If possible, discuss your condition and medications with your doctor before you become pregnant. Pregnancy can make arrhythmias worse. However, it's also possible to develop atrial fibrillation during your pregnancy.

Blood-thinning medications to avoid during pregnancy

If you take certain blood-thinning medications such as warfarin (Coumadin, Jantoven), your doctor might recommend avoiding this medication during all or part of your pregnancy. Warfarin has been associated with pregnancy risks.

Other oral blood-thinning medications — including dabigatran (Pradaxa), rivaroxaban (Xarelto) and apixaban (Eliquis) — also shouldn't be taken during your pregnancy. There aren't enough studies to determine their effects and safety during pregnancy.

During pregnancy, labor and delivery

Your doctor might prescribe heparin, another blood-thinning medication, to prevent blood clots. This medication is usually given through a syringe inserted into the fat under the skin. Heparin has been shown in studies to be safe and effective during pregnancy.

However, you're still at risk of bleeding while taking heparin or other blood-thinning medications. If you notice indications of bleeding, contact your doctor.

Even when taking blood-thinning medications, you're at risk of developing blood clots during pregnancy. Watch for signs or symptoms of blood clots, such as chest pain or leg swelling. Contact your doctor immediately if you notice unusual signs or symptoms.

Blood-thinning medications are usually stopped during labor and delivery, unless you're at very high risk of blood clots.

After delivery

Blood-thinning medications are generally restarted after delivery, at your doctor's instructions. However, certain blood-thinning medications might not be recommended if you're breast-feeding.
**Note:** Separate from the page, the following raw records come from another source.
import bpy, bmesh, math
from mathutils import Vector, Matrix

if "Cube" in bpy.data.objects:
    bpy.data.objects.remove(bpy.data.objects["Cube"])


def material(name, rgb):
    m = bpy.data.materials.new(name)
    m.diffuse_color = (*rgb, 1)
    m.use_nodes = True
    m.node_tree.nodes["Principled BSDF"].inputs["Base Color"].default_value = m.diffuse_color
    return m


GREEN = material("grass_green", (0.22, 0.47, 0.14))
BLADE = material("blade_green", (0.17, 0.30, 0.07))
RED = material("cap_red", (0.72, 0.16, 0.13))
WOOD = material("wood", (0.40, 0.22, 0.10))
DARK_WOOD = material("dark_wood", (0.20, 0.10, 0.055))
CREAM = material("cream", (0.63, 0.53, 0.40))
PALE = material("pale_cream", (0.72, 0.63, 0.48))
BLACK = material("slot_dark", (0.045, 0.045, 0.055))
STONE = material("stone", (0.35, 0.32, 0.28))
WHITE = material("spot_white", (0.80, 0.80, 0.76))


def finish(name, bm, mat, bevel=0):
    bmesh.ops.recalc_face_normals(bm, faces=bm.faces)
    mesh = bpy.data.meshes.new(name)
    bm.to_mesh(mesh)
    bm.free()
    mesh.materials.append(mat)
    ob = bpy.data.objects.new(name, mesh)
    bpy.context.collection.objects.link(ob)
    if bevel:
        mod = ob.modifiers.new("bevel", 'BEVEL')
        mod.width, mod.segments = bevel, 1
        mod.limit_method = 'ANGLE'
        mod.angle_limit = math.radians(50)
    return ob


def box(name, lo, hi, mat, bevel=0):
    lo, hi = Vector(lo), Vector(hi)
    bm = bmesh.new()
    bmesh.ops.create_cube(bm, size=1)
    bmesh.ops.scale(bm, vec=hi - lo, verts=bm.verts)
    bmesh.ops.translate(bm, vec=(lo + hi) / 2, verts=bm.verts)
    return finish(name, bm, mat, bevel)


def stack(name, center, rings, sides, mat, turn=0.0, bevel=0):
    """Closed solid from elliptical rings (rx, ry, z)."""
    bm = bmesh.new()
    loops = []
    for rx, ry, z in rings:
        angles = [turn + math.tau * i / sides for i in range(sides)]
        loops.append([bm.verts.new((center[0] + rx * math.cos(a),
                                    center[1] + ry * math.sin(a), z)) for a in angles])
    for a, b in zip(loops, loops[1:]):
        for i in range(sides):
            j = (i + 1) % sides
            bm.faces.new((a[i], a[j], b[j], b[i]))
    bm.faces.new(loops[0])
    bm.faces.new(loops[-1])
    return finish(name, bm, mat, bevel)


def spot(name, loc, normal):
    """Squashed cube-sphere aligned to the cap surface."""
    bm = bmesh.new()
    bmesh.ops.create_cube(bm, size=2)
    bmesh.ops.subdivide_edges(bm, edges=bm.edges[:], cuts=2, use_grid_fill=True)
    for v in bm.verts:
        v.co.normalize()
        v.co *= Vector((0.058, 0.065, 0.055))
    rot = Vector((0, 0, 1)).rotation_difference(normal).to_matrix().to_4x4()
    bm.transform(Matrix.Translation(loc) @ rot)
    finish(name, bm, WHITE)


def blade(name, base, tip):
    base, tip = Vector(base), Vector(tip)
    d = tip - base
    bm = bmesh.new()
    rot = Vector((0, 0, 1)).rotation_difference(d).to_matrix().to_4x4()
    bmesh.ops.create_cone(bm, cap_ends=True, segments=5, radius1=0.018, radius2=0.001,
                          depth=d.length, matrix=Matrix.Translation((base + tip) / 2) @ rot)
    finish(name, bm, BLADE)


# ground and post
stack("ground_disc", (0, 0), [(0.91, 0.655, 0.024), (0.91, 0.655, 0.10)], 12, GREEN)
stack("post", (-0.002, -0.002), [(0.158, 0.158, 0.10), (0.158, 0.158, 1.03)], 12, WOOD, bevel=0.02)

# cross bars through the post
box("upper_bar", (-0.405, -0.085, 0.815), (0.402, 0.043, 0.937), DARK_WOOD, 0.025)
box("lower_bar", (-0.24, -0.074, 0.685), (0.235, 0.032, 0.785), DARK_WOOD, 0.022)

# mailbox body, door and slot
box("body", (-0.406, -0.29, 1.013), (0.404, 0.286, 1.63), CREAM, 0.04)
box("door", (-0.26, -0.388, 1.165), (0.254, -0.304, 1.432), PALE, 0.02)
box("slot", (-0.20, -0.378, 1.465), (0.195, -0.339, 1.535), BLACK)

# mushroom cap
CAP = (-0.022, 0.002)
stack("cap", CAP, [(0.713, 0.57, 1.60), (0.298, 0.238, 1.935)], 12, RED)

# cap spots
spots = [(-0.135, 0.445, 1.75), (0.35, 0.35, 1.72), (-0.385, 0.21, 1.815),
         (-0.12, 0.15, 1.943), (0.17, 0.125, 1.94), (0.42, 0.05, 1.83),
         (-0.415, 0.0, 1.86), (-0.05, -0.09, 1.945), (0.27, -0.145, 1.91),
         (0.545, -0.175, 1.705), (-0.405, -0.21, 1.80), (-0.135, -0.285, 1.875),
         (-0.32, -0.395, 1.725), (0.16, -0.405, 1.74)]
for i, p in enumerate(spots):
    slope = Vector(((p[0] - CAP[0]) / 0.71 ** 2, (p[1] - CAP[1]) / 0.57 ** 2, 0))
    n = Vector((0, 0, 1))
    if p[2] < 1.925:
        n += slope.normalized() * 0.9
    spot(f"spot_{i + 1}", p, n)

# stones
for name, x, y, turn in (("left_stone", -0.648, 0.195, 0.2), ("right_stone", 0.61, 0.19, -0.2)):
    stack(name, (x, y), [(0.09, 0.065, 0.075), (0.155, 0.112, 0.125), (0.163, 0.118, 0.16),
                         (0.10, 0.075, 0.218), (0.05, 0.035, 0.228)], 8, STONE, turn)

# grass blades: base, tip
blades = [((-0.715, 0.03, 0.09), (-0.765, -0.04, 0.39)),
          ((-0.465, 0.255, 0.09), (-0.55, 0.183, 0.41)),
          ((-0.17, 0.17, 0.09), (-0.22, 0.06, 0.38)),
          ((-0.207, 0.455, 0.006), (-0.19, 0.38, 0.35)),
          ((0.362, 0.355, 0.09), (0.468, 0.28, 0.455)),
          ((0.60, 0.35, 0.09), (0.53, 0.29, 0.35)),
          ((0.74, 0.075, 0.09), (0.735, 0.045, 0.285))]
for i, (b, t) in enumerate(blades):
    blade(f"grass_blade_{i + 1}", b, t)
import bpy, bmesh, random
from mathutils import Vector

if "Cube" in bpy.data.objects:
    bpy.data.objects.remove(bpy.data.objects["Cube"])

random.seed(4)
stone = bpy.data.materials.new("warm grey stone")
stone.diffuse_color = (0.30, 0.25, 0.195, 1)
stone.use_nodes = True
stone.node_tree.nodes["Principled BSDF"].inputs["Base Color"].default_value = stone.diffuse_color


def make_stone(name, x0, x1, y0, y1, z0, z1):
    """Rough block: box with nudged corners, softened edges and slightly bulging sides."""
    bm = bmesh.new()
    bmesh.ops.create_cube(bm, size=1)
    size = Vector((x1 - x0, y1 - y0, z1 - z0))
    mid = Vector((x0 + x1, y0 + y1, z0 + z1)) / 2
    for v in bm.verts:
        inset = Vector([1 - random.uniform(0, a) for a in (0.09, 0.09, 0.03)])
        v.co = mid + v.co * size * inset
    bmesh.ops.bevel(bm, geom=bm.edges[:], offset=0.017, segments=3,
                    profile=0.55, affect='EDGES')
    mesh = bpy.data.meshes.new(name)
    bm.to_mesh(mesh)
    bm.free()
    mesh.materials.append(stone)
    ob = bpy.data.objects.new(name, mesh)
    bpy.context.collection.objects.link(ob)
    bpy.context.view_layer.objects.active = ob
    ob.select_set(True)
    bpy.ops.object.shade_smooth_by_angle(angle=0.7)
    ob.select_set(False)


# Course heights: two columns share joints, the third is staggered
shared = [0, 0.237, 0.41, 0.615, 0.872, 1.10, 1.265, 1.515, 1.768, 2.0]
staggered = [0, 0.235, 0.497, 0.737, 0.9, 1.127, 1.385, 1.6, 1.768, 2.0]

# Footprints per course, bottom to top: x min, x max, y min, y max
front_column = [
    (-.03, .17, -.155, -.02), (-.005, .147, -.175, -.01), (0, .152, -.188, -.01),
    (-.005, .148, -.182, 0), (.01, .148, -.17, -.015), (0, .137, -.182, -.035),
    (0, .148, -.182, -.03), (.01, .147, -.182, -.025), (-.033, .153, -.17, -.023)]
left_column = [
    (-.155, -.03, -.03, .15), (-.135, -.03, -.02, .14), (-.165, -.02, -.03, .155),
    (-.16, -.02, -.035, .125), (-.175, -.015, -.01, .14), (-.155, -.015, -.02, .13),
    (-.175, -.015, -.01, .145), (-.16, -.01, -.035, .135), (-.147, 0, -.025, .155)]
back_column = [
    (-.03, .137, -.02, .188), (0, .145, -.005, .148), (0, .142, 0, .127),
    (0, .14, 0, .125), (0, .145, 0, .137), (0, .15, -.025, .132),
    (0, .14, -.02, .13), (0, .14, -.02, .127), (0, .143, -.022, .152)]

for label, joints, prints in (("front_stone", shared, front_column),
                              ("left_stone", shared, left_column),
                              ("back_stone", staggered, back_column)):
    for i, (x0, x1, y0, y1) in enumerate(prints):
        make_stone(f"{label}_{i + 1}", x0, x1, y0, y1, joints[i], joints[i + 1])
Discuss with your doctor which blood-thinning medications are safe for you and your baby.

Jan. 09, 2019 See more In-depth